    Thomas Dunne, St. Martin's Minotaur, May 2002

    When stand-up comic Biff Kincaid shows up to collect his pay, he finds the club manager stabbed and dying, and is then knocked unconscious. Yet the manager had hinted at real money and had told Biff about an secret video of a prison comedy routine that had lead to a prison riot and to two prisoners escaping. Biff isn't much of a detective but he is the best comic on the case--and his instincts tell him that only someone who understands the underworld of comedians will be able to get to the bottom of the murder--and make sure that Biff's next run-in with the killer doesn't end up as something worse than a lump on his head.

    Biff's investigations lead him through Los Angeles's comedy clubs, into its television studios, and into a world of voodoo and dangerous prisoners (one of whom really thinks he can do comedy). A Biff Kincaid mystery wouldn't be complete without a romantic entanglement and DEAD CROWD delivers on this requirement as well. Biff gradually learns the truth, but can he stay alive long enough to share what he learns with the police?

    Author Dan Barton (see other reviews of novels by this author) has shown increasing maturity as the Biff Kincaid series progresses and DEAD CROWD is the best yet. Although it doesn't delve as deeply into the world of the stand-up comic as do some of the earlier novels in the series, DEAD CROWD develops a more sophisticated Biff Kincaid and a somewhat more convincing adventure line. As with the earlier novels, Barton's background as a stand-up comic shows through and enhances the reading experience.

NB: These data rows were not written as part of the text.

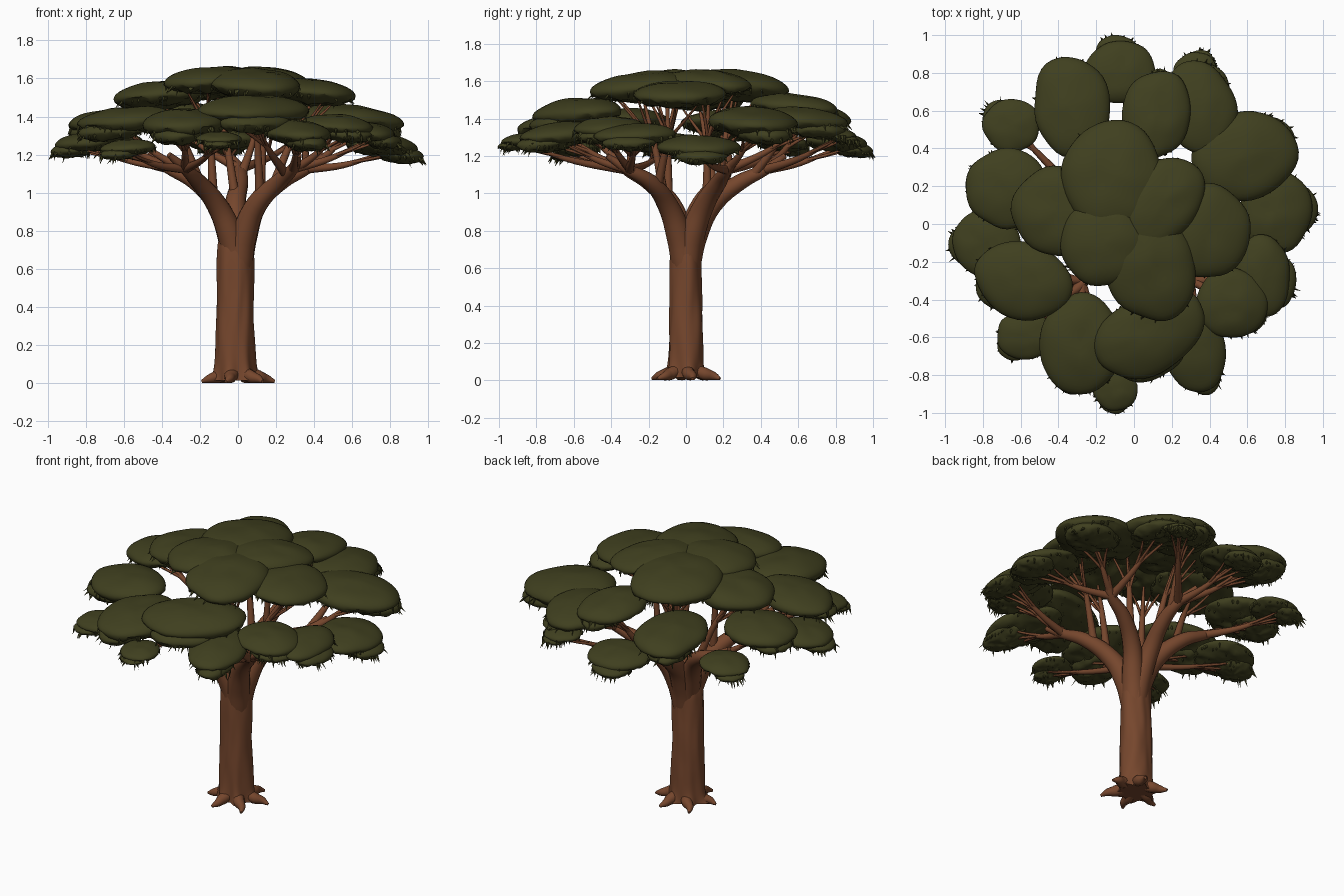
import bpy, bmesh, math, random
from math import sin, cos, pi
from mathutils import Vector, Matrix, noise

random.seed(4)
if "Cube" in bpy.data.objects:
    bpy.data.objects.remove(bpy.data.objects["Cube"], do_unlink=True)


def material(name, rgb):
    mat = bpy.data.materials.new(name)
    mat.use_nodes = True
    mat.diffuse_color = (*rgb, 1)
    mat.node_tree.nodes["Principled BSDF"].inputs["Base Color"].default_value = (*rgb, 1)
    return mat


bark = material("reddish brown bark", (0.18, 0.062, 0.026))
leaf = material("dark olive leaves", (0.05, 0.05, 0.0135))


def smooth(obj, degrees=60):
    bpy.ops.object.select_all(action="DESELECT")
    obj.select_set(True)
    bpy.context.view_layer.objects.active = obj
    bpy.ops.object.shade_smooth_by_angle(angle=math.radians(degrees))


def from_bmesh(name, bm, mat):
    mesh = bpy.data.meshes.new(name)
    bm.to_mesh(mesh)
    bm.free()
    mesh.materials.append(mat)
    obj = bpy.data.objects.new(name, mesh)
    bpy.context.collection.objects.link(obj)
    smooth(obj)
    return obj


def tubes(name, paths, sides):
    """Tapered tubes; each path is a list of (point, radius)."""
    curve = bpy.data.curves.new(name, "CURVE")
    curve.dimensions = "3D"
    curve.bevel_depth = 1
    curve.bevel_resolution = sides
    curve.resolution_u = 5
    curve.use_fill_caps = True
    for path in paths:
        spline = curve.splines.new("BEZIER")
        spline.bezier_points.add(len(path) - 1)
        for knot, (point, radius) in zip(spline.bezier_points, path):
            knot.co = point
            knot.radius = radius
            knot.handle_left_type = knot.handle_right_type = "AUTO"
    curve.materials.append(bark)
    obj = bpy.data.objects.new(name, curve)
    bpy.context.collection.objects.link(obj)
    bpy.ops.object.select_all(action="DESELECT")
    obj.select_set(True)
    bpy.context.view_layer.objects.active = obj
    bpy.ops.object.convert(target="MESH")
    smooth(bpy.context.object)


def polar(angle, r, z):
    return Vector((r * cos(angle), r * sin(angle), z))


# Trunk: lathed column with shallow flutes and a flared foot
TRUNK_X = -0.014
bm = bmesh.new()
sides, rings = 48, 30
loops = []
for i in range(rings + 1):
    z = 0.015 + 0.825 * (i / rings) ** 1.4
    loop = []
    for k in range(sides):
        a = 2 * pi * k / sides
        flare = math.exp(-z / 0.04)
        r = 0.1 - 0.018 * z + flare * (0.025 + 0.03 * cos(6 * a - 0.9))
        r += 0.009 * noise.noise((2 * cos(a), 2 * sin(a), 4 * z))
        r *= 1 + 0.06 * cos(2 * a)
        if z > 0.74:
            r *= 1 - 2.5 * (z - 0.74)
        loop.append(bm.verts.new(polar(a, r, z) + Vector((TRUNK_X, 0, 0))))
    loops.append(loop)
for low, high in zip(loops, loops[1:]):
    for k in range(sides):
        n = (k + 1) % sides
        bm.faces.new((low[k], low[n], high[n], high[k]))
bm.faces.new(loops[0][::-1])
bm.faces.new(loops[-1])
from_bmesh("trunk", bm, bark)

# Roots: short rounded toes spreading low on the ground
roots = []
for k in range(6):
    a = k * pi / 3 + 0.15
    reach = random.uniform(0.19, 0.215)
    roots.append([(polar(a, 0.04, 0.06), 0.035), (polar(a, 0.11, 0.034), 0.034),
                  (polar(a + 0.08, 0.155, 0.023), 0.023),
                  (polar(a + 0.03, reach, 0.009), 0.008)])
tubes("roots", roots, 4)

# Main limbs: rise out of the trunk, then sweep outward
PROFILE = [(0, 0.6, 0.075), (0.05, 0.78, 0.068), (0.14, 0.94, 0.055),
           (0.29, 1.06, 0.043), (0.43, 1.13, 0.029), (0.53, 1.2, 0.015)]
LIMB_ANGLES = [math.radians(d) for d in (38, 94, 148, 222, 312)]
tubes("main_limbs", [[(polar(a + 0.12 * sin(9 * r + a), r, z), w) for r, z, w in PROFILE]
                     for a in LIMB_ANGLES], 5)


def limb_point(angle, reach):
    """Point on the limb nearest in direction, at a distance from the axis."""
    a = min(LIMB_ANGLES, key=lambda b: abs(math.remainder(b - angle, 2 * pi)))
    for (r0, z0, _), (r1, z1, _) in zip(PROFILE, PROFILE[1:]):
        if r0 <= reach <= r1:
            t = (reach - r0) / (r1 - r0)
            return polar(a + 0.12 * sin(9 * reach + a), reach, z0 + t * (z1 - z0))


# Foliage pads: x, y, top height, half width, half depth, optional turn in degrees
PADS = [
    (-.11, .25, 1.66, .27, .29), (.15, .12, 1.66, .2, .26, -35),
    (-.16, -.1, 1.66, .24, .22, 30), (.09, -.23, 1.65, .24, .29, 15),
    (-.39, .07, 1.59, .25, .24), (.39, -.04, 1.6, .22, .25),
    (-.33, .62, 1.48, .2, .27, 10), (.12, .58, 1.53, .18, .24, -8),
    (.35, .62, 1.46, .19, .25, 15), (.59, .36, 1.46, .28, .24, 20),
    (.75, .07, 1.31, .19, .22), (.68, -.27, 1.37, .15, .22),
    (.52, -.42, 1.41, .19, .19), (.31, -.65, 1.38, .17, .25, 15),
    (.08, -.58, 1.51, .31, .21, 30), (-.28, -.64, 1.44, .22, .27),
    (-.1, -.87, 1.32, .12, .12), (-.58, -.59, 1.28, .15, .13),
    (-.59, -.3, 1.45, .27, .2, -20), (-.78, -.1, 1.32, .18, .18),
    (-.67, .19, 1.44, .22, .21), (-.65, .52, 1.31, .15, .14),
    (-.08, .8, 1.33, .19, .17), (.33, .8, 1.35, .12, .11),
]


def lump(bm, place, rx, ry, up, down, seed):
    """Flattened dome with a wavy rim and a rough, shallower underside."""
    made = bmesh.ops.create_uvsphere(bm, u_segments=40, v_segments=20, radius=1)
    for v in made["verts"]:
        p = v.co.copy()
        wave = 1 + 0.09 * noise.noise((p.x * 1.3 + seed, p.y * 1.3, seed))
        if p.z < -0.05:
            z = down * (p.z + 0.3 * noise.noise((p.x * 4, p.y * 4, seed)))
        else:
            z = up * p.z * (1 + 0.12 * noise.noise((p.x * 2, p.y * 2, seed)))
        v.co = place @ Vector((p.x * rx * wave, p.y * ry * wave, z))


def leaf_tips(bm, place, rx, ry, down, outward, count):
    """Small pointed tufts hanging from the rim and underside."""
    for _ in range(count):
        a = random.uniform(0, 2 * pi)
        s = random.choice((0.95, 0.95, random.uniform(0.4, 0.9)))
        base = place @ Vector((s * rx * cos(a), s * ry * sin(a),
                               -0.8 * down * math.sqrt(1 - s * s)))
        side = Vector((cos(a), sin(a), 0))
        facing = max(side.dot(outward), 0)
        aim = side * random.uniform(0, 0.5 + facing) + Vector((0, 0, -1))
        length = random.uniform(0.02, 0.035) + 0.025 * facing
        matrix = (Matrix.Translation(base) @ aim.to_track_quat("Z", "Y").to_matrix().to_4x4()
                  @ Matrix.Translation((0, 0, length * 0.3)))
        bmesh.ops.create_cone(bm, segments=4, radius1=random.uniform(0.005, 0.012),
                              radius2=0, depth=length, matrix=matrix)


branches, twigs = [], []
for i, (x, y, top, rx, ry, *turn) in enumerate(PADS):
    size = (rx + ry) / 2
    up, down = 0.32 * size, 0.27 * size
    outward = Vector((x, y, 0)).normalized()
    centre = Vector((x, y, top - up))
    tilt = Matrix.Rotation(math.radians(5), 4, Vector((-y, x, 0)))
    spin = Matrix.Rotation(math.radians(turn[0] if turn else 0), 4, "Z")
    place = Matrix.Translation(centre) @ tilt @ spin
    bm = bmesh.new()
    lump(bm, place, rx, ry, up, down, i * 3.7)
    leaf_tips(bm, place, rx, ry, down, outward, 30)
    # Drooping skirt on the outer side
    if top < 1.55:
        shift = 0.5 if top < 1.4 else 0.4
        skirt = Matrix.Translation(outward * shift * size - Vector((0, 0, 0.22 * size))) @ place
        lump(bm, skirt, rx * 0.64, ry * 0.64, up * 0.7, down * 0.8, i + 0.5)
        leaf_tips(bm, skirt, rx * 0.64, ry * 0.64, down * 0.8, outward, 22)
    from_bmesh(f"foliage_pad_{i + 1}", bm, leaf)

    # Branch from the closest limb, fanning into twigs below the pad
    angle, reach = math.atan2(y, x), math.hypot(x, y)
    start = limb_point(angle, min(max(0.6 * reach, 0.16), 0.42))
    end = centre - Vector((0, 0, down * 0.7))
    bend = start.lerp(end, 0.5) + Vector((0, 0, -0.02 if top < 1.55 else 0.03))
    fork = start.lerp(end, 0.65)
    branches.append([(start, 0.026), (bend, 0.017), (end, 0.006)])
    for k in range(3):
        a = angle + (k - 1) * 1.0
        tip = end + Vector((rx * cos(a), ry * sin(a), 0)) * 0.55
        middle = fork.lerp(tip, 0.5) - Vector((0, 0, 0.01))
        twigs.append([(bend.lerp(fork, 0.3), 0.01), (middle, 0.008), (tip, 0.004)])
tubes("branches", branches, 3)
tubes("twigs", twigs, 1)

    Best yet in an enjoyable series.

    Four Stars

    Purchase DEAD CROWD from (hardback).